* [Required action]
When the word "hook" appears in a line of the data below, list that line.

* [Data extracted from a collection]

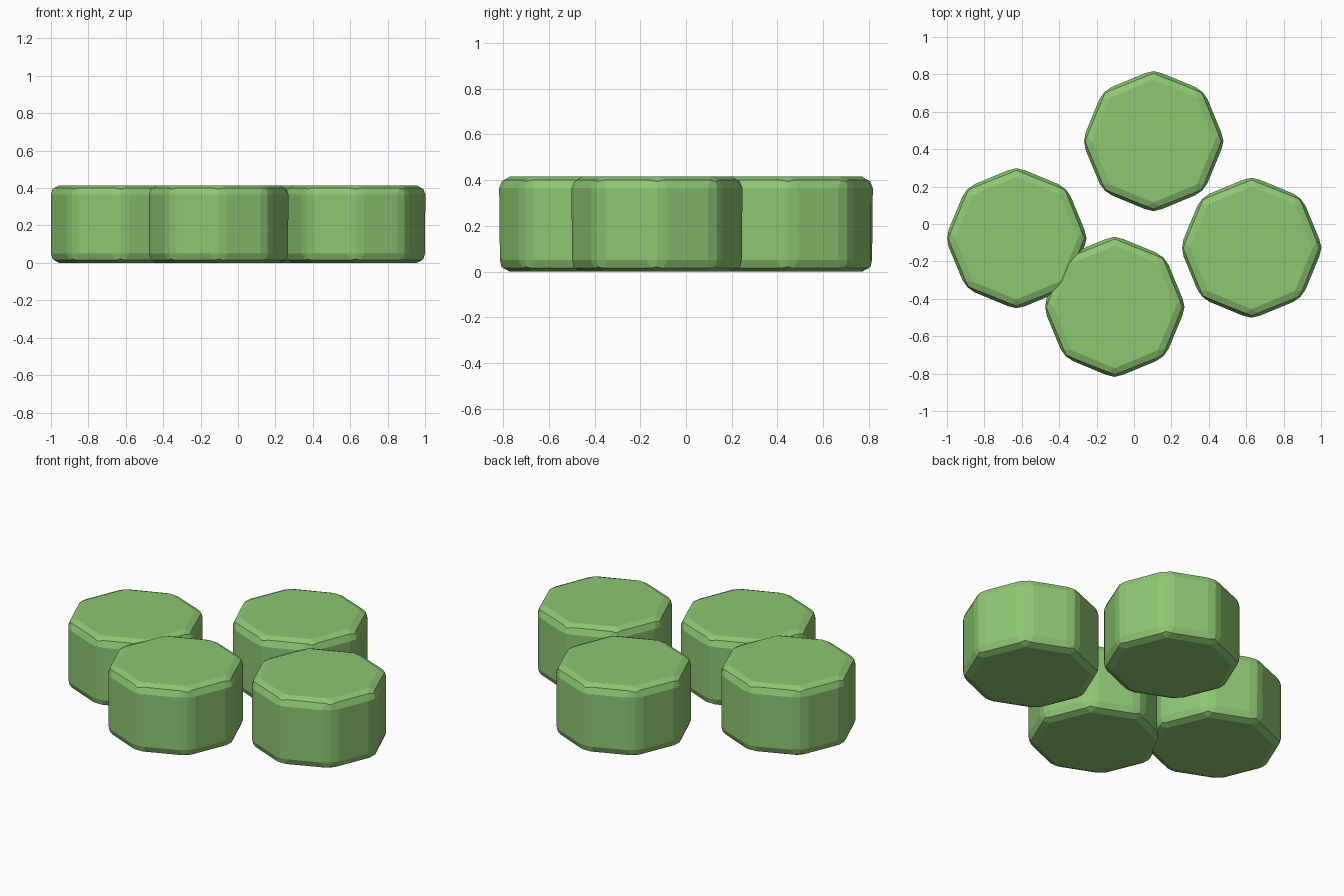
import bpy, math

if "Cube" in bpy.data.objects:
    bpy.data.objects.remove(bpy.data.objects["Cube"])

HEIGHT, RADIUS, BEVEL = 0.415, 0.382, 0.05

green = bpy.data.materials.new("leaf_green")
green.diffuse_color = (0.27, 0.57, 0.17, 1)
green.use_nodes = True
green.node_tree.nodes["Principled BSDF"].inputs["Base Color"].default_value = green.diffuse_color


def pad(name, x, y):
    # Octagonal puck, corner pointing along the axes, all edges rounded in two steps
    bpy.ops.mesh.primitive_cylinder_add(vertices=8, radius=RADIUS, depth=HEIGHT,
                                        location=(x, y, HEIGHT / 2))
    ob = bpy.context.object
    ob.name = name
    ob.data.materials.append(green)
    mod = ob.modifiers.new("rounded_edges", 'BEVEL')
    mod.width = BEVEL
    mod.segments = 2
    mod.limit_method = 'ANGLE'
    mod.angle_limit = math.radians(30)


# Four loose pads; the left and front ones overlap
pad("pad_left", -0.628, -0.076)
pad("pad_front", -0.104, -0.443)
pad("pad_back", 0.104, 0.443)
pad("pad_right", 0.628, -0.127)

---

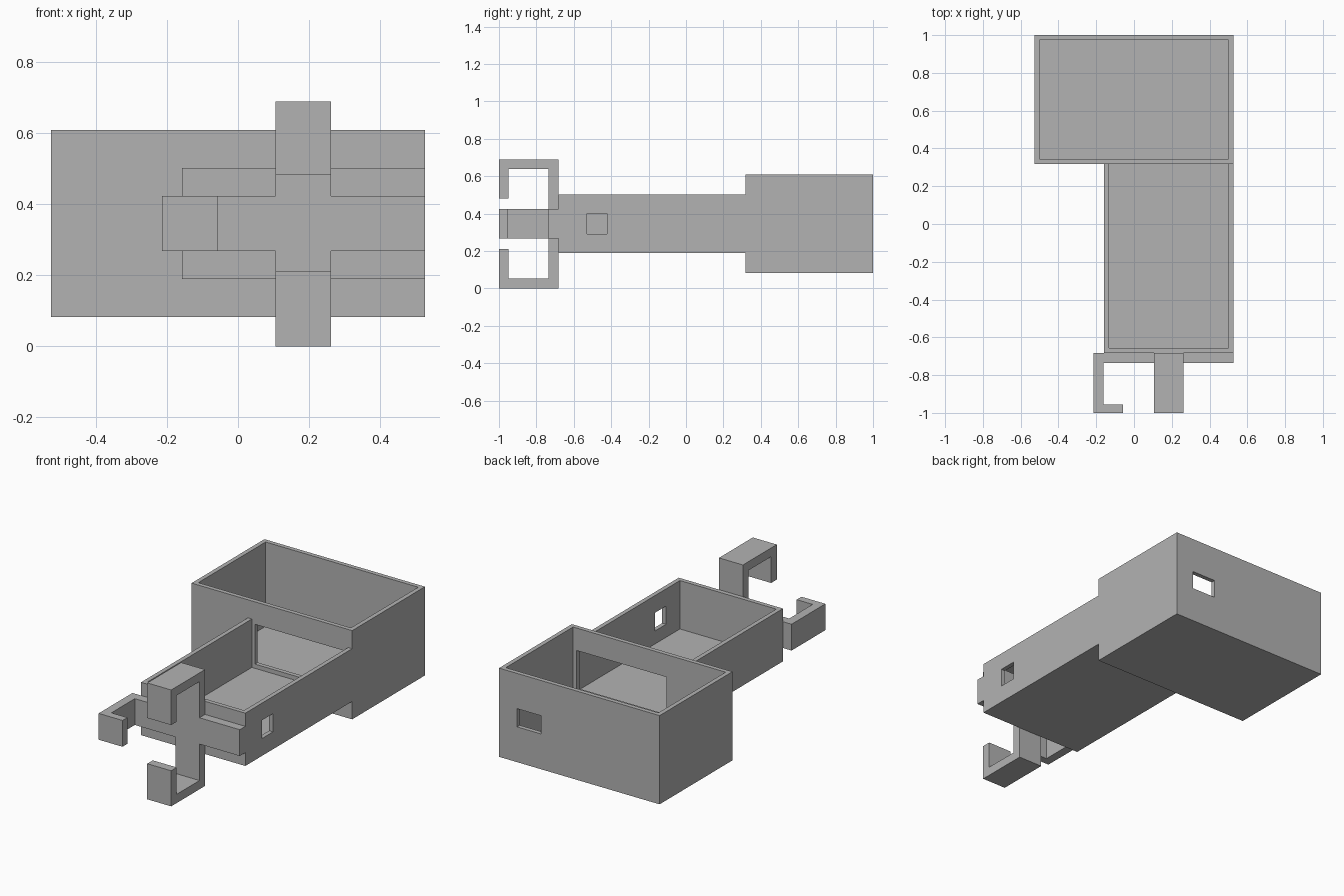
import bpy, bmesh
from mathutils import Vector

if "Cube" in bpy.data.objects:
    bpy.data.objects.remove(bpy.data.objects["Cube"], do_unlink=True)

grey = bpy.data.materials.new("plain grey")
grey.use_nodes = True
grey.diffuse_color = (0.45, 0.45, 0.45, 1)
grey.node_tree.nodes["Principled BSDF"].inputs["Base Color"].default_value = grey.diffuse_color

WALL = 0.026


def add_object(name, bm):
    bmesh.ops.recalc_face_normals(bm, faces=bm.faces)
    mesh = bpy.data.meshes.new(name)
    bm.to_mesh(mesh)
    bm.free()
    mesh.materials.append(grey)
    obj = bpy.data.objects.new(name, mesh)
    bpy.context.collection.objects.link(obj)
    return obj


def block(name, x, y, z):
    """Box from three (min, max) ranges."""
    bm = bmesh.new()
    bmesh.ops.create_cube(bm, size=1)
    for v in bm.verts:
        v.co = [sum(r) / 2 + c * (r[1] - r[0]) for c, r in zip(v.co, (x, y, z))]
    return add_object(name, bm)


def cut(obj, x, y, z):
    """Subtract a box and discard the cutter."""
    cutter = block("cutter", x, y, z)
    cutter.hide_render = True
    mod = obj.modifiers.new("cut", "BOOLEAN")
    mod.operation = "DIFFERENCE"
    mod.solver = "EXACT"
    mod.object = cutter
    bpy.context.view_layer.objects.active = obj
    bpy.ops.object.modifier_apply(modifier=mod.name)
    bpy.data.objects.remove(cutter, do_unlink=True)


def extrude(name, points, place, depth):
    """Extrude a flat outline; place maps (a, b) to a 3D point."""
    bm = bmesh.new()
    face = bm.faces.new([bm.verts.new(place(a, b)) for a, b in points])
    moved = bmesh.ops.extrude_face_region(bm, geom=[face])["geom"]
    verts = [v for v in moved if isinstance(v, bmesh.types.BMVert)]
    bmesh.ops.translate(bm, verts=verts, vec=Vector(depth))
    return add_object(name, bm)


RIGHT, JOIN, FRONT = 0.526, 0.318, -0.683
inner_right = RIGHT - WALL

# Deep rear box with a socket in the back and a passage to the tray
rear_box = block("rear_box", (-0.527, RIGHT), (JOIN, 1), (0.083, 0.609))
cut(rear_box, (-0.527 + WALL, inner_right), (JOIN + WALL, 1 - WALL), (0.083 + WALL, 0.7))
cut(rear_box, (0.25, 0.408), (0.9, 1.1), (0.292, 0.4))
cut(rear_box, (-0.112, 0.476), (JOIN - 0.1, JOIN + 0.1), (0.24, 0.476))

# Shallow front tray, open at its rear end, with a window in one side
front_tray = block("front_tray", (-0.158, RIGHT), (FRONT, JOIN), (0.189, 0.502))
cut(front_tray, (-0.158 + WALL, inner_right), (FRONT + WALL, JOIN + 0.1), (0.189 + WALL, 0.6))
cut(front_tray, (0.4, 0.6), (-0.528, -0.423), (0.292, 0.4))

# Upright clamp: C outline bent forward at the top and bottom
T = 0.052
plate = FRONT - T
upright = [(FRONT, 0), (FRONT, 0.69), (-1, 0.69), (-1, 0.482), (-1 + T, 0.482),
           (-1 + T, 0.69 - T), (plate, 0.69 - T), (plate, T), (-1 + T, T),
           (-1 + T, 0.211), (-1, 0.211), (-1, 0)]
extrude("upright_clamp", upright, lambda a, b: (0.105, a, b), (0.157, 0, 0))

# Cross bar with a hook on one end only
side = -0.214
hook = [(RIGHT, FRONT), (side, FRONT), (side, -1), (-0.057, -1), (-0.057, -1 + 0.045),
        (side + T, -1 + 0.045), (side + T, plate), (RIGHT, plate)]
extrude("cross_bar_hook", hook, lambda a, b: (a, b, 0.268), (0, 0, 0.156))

--

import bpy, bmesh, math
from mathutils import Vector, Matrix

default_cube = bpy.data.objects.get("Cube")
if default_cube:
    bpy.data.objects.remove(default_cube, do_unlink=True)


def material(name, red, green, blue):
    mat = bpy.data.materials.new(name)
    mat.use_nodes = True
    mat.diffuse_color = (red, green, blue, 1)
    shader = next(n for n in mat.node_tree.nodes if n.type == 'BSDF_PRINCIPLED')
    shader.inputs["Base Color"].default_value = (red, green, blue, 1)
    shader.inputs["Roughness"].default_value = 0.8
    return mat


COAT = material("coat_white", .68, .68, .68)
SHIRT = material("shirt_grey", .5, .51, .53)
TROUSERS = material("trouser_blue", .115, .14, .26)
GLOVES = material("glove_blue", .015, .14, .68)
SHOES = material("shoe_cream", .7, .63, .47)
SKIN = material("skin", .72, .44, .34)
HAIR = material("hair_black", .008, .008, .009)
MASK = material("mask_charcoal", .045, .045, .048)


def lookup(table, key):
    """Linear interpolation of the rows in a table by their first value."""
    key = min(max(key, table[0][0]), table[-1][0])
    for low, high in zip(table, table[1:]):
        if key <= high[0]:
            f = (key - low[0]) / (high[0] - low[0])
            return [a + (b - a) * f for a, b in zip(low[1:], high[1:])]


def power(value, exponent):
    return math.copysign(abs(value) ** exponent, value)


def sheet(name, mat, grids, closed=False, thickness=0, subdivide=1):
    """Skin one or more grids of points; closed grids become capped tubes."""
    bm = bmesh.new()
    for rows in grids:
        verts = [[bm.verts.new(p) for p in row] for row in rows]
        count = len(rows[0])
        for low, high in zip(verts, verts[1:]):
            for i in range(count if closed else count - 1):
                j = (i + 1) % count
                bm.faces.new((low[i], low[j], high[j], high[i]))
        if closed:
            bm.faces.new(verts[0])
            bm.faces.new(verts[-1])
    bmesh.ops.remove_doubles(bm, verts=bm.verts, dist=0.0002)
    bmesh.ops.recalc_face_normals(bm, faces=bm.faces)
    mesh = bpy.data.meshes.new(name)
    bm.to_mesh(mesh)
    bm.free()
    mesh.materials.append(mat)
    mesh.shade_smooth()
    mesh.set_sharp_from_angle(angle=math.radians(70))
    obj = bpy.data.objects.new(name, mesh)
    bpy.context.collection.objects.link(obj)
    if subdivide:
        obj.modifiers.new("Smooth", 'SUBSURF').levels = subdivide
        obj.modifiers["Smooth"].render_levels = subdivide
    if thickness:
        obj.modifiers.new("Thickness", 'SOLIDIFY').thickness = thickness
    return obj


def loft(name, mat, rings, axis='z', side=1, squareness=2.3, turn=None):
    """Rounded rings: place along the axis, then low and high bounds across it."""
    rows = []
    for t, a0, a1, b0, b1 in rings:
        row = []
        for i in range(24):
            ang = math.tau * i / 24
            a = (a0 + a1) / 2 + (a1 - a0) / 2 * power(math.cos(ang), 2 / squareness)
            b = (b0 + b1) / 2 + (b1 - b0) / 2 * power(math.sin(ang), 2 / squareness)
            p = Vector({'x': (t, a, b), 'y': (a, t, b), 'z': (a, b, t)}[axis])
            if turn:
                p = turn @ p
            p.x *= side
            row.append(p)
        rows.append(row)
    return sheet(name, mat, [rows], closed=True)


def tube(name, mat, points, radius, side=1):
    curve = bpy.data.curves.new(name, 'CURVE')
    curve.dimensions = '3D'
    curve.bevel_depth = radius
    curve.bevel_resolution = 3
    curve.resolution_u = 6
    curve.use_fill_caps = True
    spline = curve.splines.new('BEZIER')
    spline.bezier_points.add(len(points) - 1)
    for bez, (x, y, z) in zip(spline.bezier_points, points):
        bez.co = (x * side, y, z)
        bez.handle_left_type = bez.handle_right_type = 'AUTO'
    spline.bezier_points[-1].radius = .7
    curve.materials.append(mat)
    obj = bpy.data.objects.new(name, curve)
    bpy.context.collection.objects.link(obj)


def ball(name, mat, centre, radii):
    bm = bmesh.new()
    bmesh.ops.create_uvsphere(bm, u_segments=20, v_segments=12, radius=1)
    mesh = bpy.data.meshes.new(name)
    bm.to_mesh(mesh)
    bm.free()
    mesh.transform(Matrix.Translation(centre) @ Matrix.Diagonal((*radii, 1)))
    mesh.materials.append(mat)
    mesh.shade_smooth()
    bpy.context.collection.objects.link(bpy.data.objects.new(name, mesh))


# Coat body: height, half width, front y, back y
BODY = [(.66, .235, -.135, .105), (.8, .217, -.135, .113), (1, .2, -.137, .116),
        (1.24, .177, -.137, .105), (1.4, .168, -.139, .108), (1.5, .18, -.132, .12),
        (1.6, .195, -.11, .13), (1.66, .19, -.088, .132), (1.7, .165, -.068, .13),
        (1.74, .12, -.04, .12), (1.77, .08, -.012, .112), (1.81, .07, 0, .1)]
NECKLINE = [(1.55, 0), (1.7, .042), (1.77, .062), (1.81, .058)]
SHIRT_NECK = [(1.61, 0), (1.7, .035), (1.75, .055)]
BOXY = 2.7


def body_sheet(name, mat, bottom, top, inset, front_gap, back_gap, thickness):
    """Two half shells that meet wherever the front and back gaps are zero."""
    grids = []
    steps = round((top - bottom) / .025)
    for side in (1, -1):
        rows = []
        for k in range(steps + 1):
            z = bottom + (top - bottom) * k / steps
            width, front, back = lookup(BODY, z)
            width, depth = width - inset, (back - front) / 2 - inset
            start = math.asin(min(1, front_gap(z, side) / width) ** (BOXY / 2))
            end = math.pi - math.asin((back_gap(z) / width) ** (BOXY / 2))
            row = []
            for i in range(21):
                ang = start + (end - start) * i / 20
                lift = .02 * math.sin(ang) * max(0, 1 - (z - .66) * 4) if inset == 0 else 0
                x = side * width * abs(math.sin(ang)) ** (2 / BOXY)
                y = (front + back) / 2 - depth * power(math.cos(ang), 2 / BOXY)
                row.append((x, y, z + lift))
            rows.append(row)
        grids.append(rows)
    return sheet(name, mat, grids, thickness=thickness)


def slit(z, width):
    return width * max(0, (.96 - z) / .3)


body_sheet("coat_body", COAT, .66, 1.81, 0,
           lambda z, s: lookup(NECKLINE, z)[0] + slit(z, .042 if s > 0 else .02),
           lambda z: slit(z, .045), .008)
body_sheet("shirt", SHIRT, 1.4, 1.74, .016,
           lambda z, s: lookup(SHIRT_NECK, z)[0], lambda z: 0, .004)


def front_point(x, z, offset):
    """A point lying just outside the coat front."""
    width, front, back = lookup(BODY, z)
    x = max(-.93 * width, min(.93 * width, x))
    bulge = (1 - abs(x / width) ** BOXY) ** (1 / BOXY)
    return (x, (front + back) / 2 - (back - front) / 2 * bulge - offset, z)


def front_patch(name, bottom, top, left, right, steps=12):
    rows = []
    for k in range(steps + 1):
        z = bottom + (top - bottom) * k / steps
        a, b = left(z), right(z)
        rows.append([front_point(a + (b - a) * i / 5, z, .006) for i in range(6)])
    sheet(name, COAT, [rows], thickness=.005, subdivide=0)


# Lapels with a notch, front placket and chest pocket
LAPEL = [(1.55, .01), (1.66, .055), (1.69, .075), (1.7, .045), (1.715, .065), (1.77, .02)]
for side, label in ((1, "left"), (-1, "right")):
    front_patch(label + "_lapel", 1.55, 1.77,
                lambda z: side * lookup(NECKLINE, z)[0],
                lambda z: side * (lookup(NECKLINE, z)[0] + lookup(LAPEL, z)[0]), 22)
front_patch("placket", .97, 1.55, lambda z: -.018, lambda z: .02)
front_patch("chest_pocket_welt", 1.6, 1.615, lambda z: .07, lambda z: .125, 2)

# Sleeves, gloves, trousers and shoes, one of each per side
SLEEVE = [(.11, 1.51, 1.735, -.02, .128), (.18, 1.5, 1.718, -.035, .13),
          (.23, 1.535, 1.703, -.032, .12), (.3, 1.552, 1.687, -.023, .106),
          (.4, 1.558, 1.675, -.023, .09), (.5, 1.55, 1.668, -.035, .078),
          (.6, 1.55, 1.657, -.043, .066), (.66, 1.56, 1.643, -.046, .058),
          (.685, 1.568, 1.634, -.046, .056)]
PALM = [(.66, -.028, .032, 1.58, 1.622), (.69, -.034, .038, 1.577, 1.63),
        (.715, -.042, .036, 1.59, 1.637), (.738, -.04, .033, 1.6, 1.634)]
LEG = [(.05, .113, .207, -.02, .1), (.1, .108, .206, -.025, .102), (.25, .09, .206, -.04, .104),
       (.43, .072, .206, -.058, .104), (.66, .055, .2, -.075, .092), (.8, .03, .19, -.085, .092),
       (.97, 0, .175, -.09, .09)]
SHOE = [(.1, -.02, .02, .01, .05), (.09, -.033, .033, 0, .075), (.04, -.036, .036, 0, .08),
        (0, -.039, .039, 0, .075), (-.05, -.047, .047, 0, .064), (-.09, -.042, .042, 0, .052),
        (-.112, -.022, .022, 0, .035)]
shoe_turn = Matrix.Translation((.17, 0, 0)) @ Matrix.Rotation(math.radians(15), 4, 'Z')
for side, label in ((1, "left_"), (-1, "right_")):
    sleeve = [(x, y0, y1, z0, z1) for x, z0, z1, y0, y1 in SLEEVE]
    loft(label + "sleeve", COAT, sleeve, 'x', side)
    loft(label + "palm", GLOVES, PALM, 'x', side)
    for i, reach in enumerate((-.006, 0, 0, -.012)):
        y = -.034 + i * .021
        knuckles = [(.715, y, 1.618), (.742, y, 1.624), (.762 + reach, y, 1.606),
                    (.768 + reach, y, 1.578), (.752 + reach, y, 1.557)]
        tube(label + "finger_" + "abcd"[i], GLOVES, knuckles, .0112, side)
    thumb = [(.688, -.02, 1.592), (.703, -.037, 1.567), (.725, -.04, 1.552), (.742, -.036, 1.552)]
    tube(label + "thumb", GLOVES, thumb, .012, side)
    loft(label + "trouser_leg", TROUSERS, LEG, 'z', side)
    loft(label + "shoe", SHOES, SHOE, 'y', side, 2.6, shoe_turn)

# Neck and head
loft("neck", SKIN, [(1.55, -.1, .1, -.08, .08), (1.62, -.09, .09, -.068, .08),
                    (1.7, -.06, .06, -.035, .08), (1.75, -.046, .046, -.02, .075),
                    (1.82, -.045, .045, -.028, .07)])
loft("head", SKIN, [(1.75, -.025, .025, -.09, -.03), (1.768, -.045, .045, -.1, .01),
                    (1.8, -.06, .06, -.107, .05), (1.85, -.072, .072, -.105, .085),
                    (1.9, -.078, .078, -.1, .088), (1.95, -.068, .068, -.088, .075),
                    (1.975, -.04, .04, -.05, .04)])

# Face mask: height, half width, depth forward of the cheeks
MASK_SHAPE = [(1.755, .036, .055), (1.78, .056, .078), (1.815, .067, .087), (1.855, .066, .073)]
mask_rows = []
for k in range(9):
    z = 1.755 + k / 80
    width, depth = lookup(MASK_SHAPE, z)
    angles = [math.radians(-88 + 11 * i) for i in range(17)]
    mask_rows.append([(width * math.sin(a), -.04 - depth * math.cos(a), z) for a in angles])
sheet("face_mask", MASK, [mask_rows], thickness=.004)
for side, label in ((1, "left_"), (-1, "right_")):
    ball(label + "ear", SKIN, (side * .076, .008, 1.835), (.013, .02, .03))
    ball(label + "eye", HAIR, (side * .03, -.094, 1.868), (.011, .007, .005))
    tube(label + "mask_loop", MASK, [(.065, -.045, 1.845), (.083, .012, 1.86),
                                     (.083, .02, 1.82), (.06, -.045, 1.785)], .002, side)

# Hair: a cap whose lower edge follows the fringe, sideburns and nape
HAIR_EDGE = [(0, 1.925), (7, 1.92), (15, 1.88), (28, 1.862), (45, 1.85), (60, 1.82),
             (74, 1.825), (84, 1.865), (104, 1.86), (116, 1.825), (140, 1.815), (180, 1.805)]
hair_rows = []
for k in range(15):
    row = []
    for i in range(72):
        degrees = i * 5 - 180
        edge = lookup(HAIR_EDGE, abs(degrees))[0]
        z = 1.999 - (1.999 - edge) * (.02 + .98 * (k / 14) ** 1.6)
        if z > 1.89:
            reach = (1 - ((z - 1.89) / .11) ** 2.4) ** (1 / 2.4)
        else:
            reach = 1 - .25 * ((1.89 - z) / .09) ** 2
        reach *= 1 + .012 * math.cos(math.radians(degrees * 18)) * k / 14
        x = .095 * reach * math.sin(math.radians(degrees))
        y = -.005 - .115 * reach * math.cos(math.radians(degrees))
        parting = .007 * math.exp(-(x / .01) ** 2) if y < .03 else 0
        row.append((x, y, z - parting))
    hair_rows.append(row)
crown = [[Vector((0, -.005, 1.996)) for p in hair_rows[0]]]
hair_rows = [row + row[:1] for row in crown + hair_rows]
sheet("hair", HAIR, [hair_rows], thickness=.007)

* [Answer to the problem]
# Cross bar with a hook on one end only
hook = [(RIGHT, FRONT), (side, FRONT), (side, -1), (-0.057, -1), (-0.057, -1 + 0.045),
extrude("cross_bar_hook", hook, lambda a, b: (a, b, 0.268), (0, 0, 0.156))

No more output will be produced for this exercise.